_TASK MATERIAL_
● ● ●

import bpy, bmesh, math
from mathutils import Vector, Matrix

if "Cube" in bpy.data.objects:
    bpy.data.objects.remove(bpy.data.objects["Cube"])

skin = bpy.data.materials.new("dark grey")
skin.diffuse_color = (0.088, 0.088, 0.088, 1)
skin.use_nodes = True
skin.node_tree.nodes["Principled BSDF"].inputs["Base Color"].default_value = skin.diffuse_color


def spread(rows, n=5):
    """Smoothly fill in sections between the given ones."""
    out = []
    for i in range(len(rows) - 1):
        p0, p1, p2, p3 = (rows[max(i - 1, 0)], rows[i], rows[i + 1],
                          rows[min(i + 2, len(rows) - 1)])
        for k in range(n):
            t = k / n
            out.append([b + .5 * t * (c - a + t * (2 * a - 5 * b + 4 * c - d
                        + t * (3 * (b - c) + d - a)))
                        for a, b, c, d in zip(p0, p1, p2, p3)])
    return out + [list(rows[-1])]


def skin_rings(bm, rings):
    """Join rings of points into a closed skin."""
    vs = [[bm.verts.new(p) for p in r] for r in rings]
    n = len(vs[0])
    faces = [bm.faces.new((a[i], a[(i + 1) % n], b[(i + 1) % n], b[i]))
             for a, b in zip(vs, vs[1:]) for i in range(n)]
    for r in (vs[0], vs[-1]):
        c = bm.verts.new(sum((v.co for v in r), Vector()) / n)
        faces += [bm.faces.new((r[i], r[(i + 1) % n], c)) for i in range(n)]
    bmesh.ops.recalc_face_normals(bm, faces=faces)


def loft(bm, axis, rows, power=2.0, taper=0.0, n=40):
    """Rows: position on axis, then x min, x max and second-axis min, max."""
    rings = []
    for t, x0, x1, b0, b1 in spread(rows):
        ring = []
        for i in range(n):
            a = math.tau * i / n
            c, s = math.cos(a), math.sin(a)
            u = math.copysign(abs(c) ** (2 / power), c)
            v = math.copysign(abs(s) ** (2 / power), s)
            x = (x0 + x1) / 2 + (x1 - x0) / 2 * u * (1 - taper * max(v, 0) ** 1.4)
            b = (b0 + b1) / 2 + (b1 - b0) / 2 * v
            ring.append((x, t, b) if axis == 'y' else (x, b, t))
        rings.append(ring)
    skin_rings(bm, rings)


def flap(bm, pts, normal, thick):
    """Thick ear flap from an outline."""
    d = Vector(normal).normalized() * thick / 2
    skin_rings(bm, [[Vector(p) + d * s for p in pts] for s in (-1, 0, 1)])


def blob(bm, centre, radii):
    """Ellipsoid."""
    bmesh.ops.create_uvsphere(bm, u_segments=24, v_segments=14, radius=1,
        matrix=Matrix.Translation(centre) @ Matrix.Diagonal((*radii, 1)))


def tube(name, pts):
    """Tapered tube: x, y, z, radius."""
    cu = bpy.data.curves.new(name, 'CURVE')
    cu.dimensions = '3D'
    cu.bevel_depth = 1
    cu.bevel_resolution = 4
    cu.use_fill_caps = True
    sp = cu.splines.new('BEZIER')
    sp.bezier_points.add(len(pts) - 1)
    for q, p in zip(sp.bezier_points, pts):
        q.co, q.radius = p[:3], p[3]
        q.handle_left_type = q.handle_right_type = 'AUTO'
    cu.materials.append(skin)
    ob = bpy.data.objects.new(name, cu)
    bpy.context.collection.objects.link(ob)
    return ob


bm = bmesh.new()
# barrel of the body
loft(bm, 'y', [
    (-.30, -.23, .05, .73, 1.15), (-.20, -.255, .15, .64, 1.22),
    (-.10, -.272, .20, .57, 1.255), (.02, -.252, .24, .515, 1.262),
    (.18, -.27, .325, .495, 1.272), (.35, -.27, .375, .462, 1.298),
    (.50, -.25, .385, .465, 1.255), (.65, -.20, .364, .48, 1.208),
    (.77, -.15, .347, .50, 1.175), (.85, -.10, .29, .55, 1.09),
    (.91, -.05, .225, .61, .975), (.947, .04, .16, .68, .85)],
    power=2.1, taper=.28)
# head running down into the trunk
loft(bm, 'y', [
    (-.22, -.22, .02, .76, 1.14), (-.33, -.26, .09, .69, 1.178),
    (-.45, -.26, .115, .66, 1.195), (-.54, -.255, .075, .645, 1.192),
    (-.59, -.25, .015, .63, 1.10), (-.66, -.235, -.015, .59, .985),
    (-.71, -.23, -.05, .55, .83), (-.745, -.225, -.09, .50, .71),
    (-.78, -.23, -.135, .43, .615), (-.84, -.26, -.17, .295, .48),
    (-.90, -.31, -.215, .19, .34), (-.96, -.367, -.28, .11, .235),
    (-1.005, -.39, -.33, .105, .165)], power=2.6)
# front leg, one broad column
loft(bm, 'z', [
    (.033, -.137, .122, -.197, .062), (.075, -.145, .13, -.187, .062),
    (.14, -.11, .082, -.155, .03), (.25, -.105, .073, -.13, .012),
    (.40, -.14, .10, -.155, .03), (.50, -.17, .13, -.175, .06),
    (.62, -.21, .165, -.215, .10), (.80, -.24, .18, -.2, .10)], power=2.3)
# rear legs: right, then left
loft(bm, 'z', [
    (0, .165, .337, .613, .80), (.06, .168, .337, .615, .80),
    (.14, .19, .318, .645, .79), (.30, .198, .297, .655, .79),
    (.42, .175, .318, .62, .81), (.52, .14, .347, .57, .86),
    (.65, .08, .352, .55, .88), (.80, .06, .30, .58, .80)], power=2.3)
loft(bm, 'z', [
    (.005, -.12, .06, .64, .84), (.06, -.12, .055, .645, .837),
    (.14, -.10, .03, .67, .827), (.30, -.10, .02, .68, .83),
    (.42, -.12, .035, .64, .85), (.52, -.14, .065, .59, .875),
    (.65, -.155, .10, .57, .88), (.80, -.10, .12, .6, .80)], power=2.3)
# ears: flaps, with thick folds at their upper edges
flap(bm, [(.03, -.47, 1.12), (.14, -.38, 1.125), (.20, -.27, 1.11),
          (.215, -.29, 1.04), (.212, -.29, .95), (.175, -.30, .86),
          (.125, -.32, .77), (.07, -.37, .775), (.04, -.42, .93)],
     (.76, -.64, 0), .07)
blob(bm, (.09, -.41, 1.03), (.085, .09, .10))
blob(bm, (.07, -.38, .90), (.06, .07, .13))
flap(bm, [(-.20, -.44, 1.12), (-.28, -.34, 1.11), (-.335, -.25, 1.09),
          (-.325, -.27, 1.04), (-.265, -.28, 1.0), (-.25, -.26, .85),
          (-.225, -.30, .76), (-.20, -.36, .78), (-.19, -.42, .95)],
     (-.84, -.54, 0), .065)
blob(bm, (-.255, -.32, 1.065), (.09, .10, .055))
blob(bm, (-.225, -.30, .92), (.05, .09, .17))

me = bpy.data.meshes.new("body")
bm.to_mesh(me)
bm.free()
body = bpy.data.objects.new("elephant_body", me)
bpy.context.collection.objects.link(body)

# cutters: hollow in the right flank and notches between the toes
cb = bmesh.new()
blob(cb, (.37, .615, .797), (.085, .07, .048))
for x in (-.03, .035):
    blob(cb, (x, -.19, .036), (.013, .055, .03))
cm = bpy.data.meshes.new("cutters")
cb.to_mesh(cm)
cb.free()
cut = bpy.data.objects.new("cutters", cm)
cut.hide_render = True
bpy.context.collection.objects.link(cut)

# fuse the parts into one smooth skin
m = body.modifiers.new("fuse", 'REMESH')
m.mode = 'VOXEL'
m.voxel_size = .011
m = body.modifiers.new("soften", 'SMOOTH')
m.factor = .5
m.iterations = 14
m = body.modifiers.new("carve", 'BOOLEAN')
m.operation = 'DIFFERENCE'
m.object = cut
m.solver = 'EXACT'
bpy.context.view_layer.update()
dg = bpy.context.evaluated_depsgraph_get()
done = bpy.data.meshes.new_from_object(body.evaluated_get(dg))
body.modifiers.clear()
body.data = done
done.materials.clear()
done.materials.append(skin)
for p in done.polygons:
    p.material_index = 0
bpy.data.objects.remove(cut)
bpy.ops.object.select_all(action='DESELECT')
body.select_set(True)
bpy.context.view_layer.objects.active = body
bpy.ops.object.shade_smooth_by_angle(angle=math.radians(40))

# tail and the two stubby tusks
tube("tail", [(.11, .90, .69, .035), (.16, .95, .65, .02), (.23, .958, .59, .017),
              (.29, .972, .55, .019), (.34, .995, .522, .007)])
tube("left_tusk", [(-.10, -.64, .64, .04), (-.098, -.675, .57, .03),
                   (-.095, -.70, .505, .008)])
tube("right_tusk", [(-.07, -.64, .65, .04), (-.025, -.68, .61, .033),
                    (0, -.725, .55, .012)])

● ● ●

_YOUR GOAL_
Wherever the word "body" appears in the data, return the whole line.

_WRITTEN RESPONSE_
# barrel of the body
me = bpy.data.meshes.new("body")
body = bpy.data.objects.new("elephant_body", me)
bpy.context.collection.objects.link(body)
m = body.modifiers.new("fuse", 'REMESH')
m = body.modifiers.new("soften", 'SMOOTH')
m = body.modifiers.new("carve", 'BOOLEAN')
done = bpy.data.meshes.new_from_object(body.evaluated_get(dg))
body.modifiers.clear()
body.data = done
body.select_set(True)
bpy.context.view_layer.objects.active = body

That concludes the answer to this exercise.